César Chelala writes at Common Dreams:
Decades of insecurity and war have provoked a heavy toll on children’s lives and well being. An under-5 mortality rate of 199 per 1,000 live births as reported by UNICEF is among the highest in the world. That means that more than one out of every five children is dead by the time they are five. In addition, health and education systems suffer from lack of funds and qualified professionals, a situation worsened by the security situation.
The statistics are frightening. More than 60% of all child deaths and disabilities are due to respiratory and intestinal infections, and of vaccine-preventable diseases such as measles. Diarrhea kills tens of thousands of children every year. Many also die from severance of breast-feeding before time. An estimated 7.5 million children and adults are at risk from hunger and malnutrition, the latter affecting children’s growth in particular.
According to United Nations statistics, malnutrition among children has increased by 50 percent or more countrywide when compared to 2012. This is happening despite billions of dollars in humanitarian aid by Western governments. One of the most affected places is the malnutrition ward at Bost Hospital, in war-torn Helmand Province, but a similar situation can be found even at Indira Gandhi Children’s Hospital in Kabul.
Although it is difficult to pin-point exactly the causes for the increase in malnutrition levels, experts indicate several factors that contribute to it such as widespread poverty, difficulties in the implementation of feeding and therapeutic programs and lack of breastfeeding. Despite low incomes, many mothers are lured by the beautiful pictures in the milk cartons, and tend to believe that they are better nutrition for their children.
Children in Afghanistan can also be affected by polio, since Afghanistan is one of only four countries in the world where the disease is still endemic. Despite high vaccination rates, however, there were 47 documented cases of polio in the country.
Some cities, such as Jalalabad, the largest city in eastern Afghanistan located at the junction of the Kabul and Kunar rivers, are high risk areas for polio due in large part to the massive and continuous population movements from and into polio infected areas. In South Asia in 2000, over 40 percent of the confirmed cases of polio occurred in Pakistan and Afghanistan.
To control the spread of disease, UNICEF and the Department of Public Health in Nangarhar, one of Afghanistan’s 34 provinces, have launched the “Women Courtyard” initiative, aimed at providing local women with information about polio and other vaccine-preventable diseases, as well as such related issues as hygiene and water-borne illnesses.

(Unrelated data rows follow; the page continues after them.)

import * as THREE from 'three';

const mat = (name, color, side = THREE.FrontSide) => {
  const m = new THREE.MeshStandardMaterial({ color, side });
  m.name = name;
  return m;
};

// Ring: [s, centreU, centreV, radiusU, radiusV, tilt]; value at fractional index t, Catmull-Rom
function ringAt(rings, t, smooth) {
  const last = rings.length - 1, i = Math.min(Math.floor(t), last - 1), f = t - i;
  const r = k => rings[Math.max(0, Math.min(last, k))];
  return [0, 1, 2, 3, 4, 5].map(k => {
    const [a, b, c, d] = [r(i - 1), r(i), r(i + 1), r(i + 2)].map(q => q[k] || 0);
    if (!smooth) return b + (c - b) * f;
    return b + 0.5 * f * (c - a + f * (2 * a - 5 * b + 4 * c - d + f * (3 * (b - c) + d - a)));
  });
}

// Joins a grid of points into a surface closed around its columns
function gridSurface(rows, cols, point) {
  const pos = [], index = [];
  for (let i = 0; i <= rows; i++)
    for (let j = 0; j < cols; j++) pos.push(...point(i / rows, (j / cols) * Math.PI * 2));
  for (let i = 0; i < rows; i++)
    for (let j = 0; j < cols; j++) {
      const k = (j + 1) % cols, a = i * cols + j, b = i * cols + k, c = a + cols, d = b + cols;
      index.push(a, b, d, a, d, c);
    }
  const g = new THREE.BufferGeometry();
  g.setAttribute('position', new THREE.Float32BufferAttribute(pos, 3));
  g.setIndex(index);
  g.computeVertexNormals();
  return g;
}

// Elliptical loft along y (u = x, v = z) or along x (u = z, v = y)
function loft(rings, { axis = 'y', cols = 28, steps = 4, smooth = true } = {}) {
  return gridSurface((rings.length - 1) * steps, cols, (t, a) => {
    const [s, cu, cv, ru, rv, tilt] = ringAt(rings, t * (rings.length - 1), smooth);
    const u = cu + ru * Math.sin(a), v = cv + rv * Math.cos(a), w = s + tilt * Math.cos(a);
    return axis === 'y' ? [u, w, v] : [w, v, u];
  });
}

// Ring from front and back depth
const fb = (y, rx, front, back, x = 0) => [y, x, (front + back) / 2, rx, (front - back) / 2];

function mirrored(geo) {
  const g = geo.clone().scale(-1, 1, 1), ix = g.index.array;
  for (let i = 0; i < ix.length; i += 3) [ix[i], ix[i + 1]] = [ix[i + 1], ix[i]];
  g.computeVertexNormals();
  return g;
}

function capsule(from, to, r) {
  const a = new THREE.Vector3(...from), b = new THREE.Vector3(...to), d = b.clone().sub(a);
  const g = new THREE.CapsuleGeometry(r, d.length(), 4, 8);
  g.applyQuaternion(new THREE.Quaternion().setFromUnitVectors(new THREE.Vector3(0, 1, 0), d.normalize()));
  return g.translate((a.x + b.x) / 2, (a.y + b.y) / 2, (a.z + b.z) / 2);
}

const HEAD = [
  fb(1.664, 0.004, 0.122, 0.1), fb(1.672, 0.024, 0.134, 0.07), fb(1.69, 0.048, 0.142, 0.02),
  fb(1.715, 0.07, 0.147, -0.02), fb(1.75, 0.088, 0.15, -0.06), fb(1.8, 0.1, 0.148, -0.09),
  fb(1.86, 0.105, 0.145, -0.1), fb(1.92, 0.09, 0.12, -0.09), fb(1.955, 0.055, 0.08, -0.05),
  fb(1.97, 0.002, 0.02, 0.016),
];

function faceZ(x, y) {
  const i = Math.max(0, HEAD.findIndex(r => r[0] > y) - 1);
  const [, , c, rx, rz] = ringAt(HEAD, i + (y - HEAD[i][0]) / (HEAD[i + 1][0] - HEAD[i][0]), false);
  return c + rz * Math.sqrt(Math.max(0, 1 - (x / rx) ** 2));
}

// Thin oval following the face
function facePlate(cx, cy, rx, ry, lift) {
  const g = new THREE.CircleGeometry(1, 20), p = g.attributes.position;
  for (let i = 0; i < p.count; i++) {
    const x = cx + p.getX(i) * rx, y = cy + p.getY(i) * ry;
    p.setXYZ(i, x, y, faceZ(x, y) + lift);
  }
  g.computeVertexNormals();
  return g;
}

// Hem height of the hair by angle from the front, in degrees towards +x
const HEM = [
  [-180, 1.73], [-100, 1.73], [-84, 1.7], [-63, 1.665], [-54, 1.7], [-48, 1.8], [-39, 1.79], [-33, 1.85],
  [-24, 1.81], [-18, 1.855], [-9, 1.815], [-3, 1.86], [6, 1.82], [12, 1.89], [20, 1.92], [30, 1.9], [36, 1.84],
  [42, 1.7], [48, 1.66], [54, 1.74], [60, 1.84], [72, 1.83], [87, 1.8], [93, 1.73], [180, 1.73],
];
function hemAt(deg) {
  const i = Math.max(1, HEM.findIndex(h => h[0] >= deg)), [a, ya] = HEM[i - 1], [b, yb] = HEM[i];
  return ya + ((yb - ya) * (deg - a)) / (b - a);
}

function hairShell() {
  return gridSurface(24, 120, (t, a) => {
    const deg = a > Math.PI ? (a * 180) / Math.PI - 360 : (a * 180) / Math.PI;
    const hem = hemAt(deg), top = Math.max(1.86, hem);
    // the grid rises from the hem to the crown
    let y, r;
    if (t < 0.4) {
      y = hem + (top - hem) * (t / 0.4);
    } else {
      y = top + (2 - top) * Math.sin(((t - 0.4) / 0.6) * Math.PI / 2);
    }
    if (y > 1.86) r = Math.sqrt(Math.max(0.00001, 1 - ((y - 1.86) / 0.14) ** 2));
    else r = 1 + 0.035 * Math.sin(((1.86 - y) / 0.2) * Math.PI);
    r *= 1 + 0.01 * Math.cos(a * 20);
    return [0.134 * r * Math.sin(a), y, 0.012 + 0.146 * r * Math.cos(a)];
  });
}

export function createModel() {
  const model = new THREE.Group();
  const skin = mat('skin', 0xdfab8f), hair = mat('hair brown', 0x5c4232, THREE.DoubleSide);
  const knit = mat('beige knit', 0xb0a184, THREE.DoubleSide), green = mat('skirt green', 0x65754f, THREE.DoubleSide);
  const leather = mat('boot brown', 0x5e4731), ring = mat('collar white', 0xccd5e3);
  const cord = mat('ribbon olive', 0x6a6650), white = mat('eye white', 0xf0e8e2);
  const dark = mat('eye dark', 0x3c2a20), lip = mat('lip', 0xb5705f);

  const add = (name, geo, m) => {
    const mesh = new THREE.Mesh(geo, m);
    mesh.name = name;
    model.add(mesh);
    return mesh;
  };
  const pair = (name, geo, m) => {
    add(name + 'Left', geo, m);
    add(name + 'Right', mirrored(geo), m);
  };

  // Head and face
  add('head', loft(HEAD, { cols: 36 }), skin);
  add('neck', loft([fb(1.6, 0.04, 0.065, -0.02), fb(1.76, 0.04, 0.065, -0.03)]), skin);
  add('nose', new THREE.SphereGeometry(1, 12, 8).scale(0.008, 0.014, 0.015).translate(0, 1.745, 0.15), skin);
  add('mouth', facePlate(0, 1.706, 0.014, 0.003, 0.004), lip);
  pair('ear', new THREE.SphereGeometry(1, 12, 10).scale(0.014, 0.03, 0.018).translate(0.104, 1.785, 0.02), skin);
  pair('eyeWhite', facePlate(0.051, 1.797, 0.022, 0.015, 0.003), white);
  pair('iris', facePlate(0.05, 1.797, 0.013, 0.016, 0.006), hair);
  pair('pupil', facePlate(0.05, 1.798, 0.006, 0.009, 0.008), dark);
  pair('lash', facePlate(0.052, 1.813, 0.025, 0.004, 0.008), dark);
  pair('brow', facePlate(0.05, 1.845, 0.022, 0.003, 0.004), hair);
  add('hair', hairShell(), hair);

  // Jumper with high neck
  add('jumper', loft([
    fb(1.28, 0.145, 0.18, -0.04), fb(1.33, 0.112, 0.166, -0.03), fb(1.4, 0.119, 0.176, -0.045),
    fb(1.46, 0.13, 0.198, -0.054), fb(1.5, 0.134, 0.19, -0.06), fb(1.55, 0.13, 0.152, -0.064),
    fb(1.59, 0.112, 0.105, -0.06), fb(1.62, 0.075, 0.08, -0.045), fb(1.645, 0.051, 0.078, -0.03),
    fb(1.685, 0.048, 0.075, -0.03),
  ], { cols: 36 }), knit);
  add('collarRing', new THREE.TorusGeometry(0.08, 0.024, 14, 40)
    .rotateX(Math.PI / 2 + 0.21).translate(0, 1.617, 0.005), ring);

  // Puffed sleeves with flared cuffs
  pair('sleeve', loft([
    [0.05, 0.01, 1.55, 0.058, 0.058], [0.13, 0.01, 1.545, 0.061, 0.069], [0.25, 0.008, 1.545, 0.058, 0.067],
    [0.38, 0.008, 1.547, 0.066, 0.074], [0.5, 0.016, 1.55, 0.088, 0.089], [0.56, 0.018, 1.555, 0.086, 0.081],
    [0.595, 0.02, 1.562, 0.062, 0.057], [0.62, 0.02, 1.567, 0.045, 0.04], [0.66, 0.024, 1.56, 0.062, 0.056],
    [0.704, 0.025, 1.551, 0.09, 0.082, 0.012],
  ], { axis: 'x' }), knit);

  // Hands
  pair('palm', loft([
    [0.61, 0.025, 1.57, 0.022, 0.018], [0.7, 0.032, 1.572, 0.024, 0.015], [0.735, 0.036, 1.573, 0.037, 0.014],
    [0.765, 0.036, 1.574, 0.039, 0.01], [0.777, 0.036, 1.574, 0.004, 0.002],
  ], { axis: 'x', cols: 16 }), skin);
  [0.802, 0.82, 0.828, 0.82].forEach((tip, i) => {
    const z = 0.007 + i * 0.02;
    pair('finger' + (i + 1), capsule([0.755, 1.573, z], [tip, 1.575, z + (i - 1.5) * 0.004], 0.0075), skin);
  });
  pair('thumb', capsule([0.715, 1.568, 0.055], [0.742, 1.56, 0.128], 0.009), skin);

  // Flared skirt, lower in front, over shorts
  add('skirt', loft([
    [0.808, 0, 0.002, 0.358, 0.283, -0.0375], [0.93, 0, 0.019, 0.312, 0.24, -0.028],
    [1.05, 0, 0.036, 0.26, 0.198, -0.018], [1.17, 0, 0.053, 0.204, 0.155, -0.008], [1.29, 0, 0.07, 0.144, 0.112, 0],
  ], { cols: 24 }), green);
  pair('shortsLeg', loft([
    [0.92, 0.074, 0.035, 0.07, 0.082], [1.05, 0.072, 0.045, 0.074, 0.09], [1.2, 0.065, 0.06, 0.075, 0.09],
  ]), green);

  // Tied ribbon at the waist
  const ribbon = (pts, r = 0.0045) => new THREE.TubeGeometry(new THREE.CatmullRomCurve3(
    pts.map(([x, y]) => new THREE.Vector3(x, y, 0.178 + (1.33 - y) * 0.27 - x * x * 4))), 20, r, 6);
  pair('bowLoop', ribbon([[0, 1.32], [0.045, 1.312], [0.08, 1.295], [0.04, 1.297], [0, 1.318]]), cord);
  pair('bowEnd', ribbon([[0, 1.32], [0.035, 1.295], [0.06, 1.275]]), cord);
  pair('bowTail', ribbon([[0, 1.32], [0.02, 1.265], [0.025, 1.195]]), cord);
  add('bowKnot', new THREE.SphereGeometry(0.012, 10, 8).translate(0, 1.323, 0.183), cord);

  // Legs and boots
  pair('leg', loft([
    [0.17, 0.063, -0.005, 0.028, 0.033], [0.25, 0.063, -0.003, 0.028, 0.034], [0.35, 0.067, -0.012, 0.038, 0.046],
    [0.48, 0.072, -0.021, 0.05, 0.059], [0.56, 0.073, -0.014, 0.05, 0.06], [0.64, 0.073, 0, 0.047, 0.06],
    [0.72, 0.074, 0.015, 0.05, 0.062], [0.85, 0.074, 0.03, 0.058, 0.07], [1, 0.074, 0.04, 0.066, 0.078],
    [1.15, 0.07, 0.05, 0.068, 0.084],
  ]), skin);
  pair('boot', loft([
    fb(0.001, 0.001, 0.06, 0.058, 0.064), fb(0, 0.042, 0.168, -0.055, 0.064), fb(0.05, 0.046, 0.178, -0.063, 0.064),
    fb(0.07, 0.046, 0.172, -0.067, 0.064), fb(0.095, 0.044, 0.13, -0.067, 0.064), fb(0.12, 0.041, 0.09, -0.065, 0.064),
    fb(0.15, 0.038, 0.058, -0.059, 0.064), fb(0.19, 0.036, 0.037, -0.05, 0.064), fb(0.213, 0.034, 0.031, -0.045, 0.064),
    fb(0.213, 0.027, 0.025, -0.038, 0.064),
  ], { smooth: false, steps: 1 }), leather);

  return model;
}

While this is an important initiative, certain popular traditions still constitute a hindrance to its successful implementation. One such tradition is that babies cannot leave their homes before the 40th day after birth, a tradition which prevents many newborns from being vaccinated at the appropriate time.
Read more here.